In my case it turned out that I didn’t really need to use temporary variables to accumulate the contributions in registers (shared memory wouldn’t be an option either, I would have needed >16kb). But summating the contributions in global memory was indeed an option for me. And I didn’t need to use a loop - I was able to unroll the entire computation. I placed most variables in a very narrow scope and ended up with 14 registers used.
In your case, I propose to investigate first whether the “volatile trick” can bring any gains. Declare some index and loop variables volatile to see whether you save some lmem or registers in the process.
Thank you all for your replies. I was able to get everything into register memory. Variables are no longer spilling into local memory. Performance has improved, but not as much as I hoped it would.
I do not understand this comment. What do you mean by “one active block per SM”? Can someone please elaborate on why my shared memory usage is slowing down my program. I am pretty much just using shared memory as a cache, so it won’t be difficult for me to reduce the amount that I am using. But why would I want to reduce the size of this cache?
Since my device contains 16384 bytes of shared memory per block, my understanding of your advice is that this should permit 2 active blocks per multiprocessor. However, the change resulted in no improvement in execution time. Decreasing the cache size should not have impacted performance significantly. Did I understand the advice correctly?
This means you still run only one block per SM (and have, at this block size, little chance to change that, unless you could get the register count down to 16), so there would be no improvement and you could as well increase your shared memory use to close to 16kb.
It might be beneficial to reduce the block size to 256 threads to run 2 blocks per SM. Whether or not this helps would very much depend on the memory access patterns, so you just have to try.
Other than that, I guess we cannot help you with optimization unless give more insight into what you are doing or post real code.

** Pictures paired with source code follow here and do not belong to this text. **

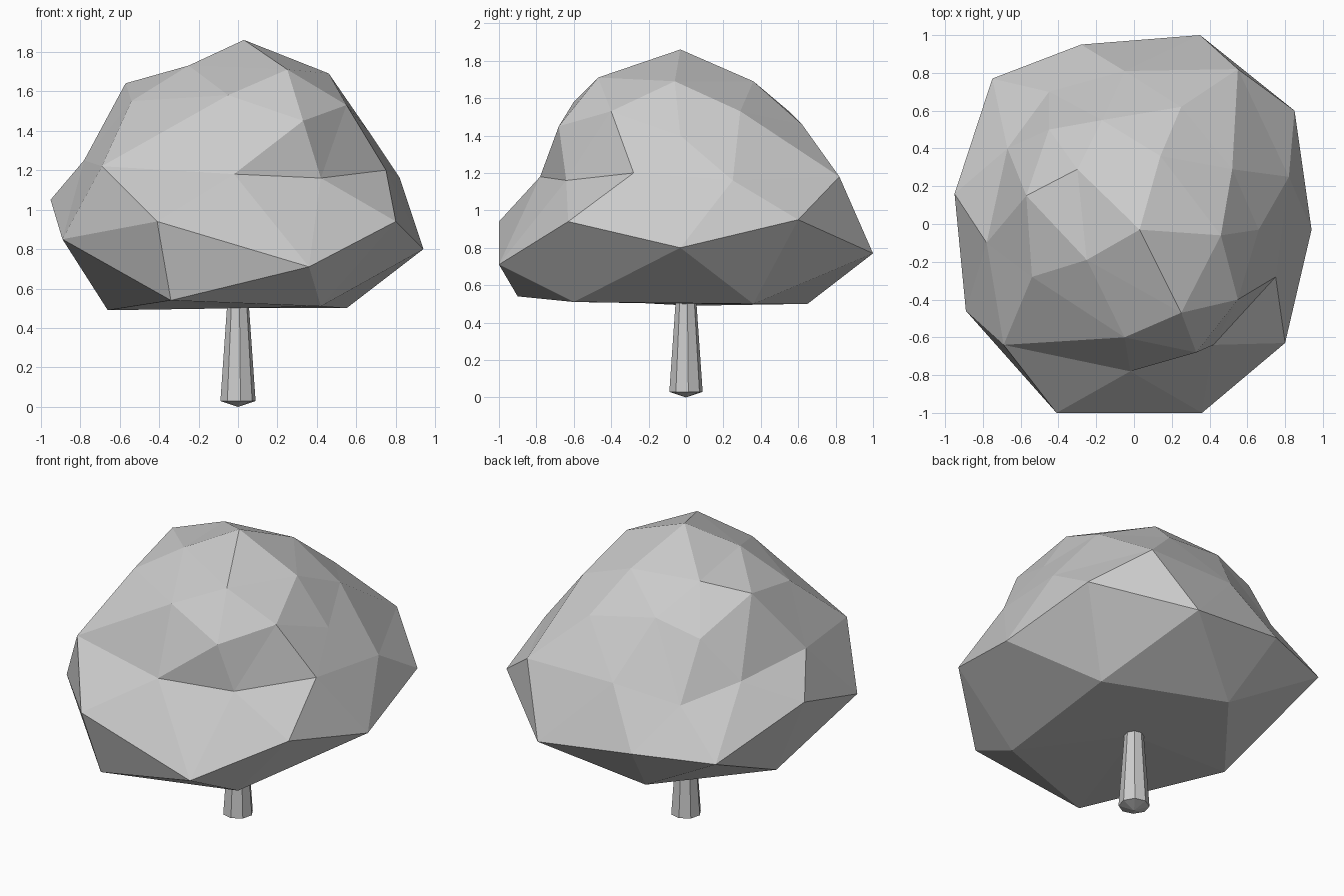
import bpy
import bmesh
from math import radians
from mathutils import Matrix, Vector

default_cube = bpy.data.objects.get("Cube")
if default_cube:
    bpy.data.objects.remove(default_cube, do_unlink=True)


def make_material(name, colour):
    material = bpy.data.materials.new(name)
    material.use_nodes = True
    material.diffuse_color = colour
    shader = next(n for n in material.node_tree.nodes if n.type == "BSDF_PRINCIPLED")
    shader.inputs["Base Color"].default_value = colour
    return material


def make_object(name, bm, material):
    bmesh.ops.recalc_face_normals(bm, faces=bm.faces[:])
    mesh = bpy.data.meshes.new(name)
    bm.to_mesh(mesh)
    bm.free()
    mesh.materials.append(material)
    obj = bpy.data.objects.new(name, mesh)
    bpy.context.collection.objects.link(obj)
    return obj


def add_ring(bm, points):
    """Add one ring of crown corners, given in hundredths of a unit."""
    return [bm.verts.new(Vector(p) / 100) for p in points]


def cap(bm, pole, small, large):
    """Join a pole to a five-corner ring and on to a ten-corner ring."""
    for i in range(len(small)):
        here, after = small[i], small[(i + 1) % len(small)]
        left, middle = large[2 * i], large[2 * i + 1]
        right = large[(2 * i + 2) % len(large)]
        for corners in ((pole, here, after), (here, left, middle),
                        (here, middle, after), (after, middle, right)):
            bm.faces.new(corners)


def band(bm, upper, lower):
    """Join two staggered rings with a zigzag of triangles."""
    count = len(upper)
    for i in range(count):
        j = (i + 1) % count
        bm.faces.new((upper[i], lower[i], upper[j]))
        bm.faces.new((lower[i], lower[j], upper[j]))


grey = make_material("plain grey", (0.6, 0.6, 0.6, 1.0))

# Crown: irregular twenty-sided ball, rings run anticlockwise from the model's left
bm = bmesh.new()
top, = add_ring(bm, [(3, -3, 186)])
summit = add_ring(bm, [(46, -6, 169), (14, 36, 169), (-30, 29, 170),
                       (-25, -19, 173), (25, -47, 171)])
shoulder = add_ring(bm, [(66, -3, 140), (52, 29, 153), (25, 62, 146), (-17, 55, 153),
                         (-45, 50, 145), (-57, 15, 164), (-54, -28, 155),
                         (-5, -60, 158), (33, -68, 145), (55, -40, 153)])
waist = add_ring(bm, [(82, 25, 116), (55, 82, 118), (-5, 81, 118), (-45, 70, 110),
                      (-67, 40, 120), (-78, -10, 125), (-69, -64, 122),
                      (-2, -78, 118), (42, -64, 116), (75, -28, 120)])
rim = add_ring(bm, [(85, 60, 95), (35, 100, 77), (-28, 95, 84), (-75, 77, 83),
                    (-95, 16, 105), (-89, -46, 85), (-41, -100, 94),
                    (36, -100, 71), (80, -63, 94), (94, -3, 80)])
underside = add_ring(bm, [(55, 36, 50), (-17, 65, 50), (-66, 3, 49),
                          (-34, -90, 54), (42, -60, 51)])
bottom, = add_ring(bm, [(0, 0, 50)])

cap(bm, top, summit, shoulder)
band(bm, shoulder, waist)
band(bm, waist, rim)
cap(bm, bottom, underside, rim)
make_object("crown", bm, grey)

# Trunk: tapered eight-sided post with a shallow pointed foot
foot, head = 0.03, 0.54
bm = bmesh.new()
bmesh.ops.create_cone(
    bm, cap_ends=True, segments=8, radius1=0.09, radius2=0.054, depth=head - foot,
    matrix=Matrix.Translation((0, 0, (foot + head) / 2)) @ Matrix.Rotation(radians(8), 4, "Z"))
bm.normal_update()
base = min(bm.faces, key=lambda f: f.calc_center_median().z)
tip = bmesh.ops.poke(bm, faces=[base])["verts"][0]
tip.co.z = 0
make_object("trunk", bm, grey)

Thank you tera. This was very good advice. I lowered my block size to 128 and got the register usage under 64 (59 actually). This resulted in an 11% improvement in performance. I would also like to thank all the other posters in this thread. Following the advice and suggestions provided resulted in a 27% improvement in performance. I am creating a new thread about the CUDA profiler tool. Please drop by if you get a chance. - Bill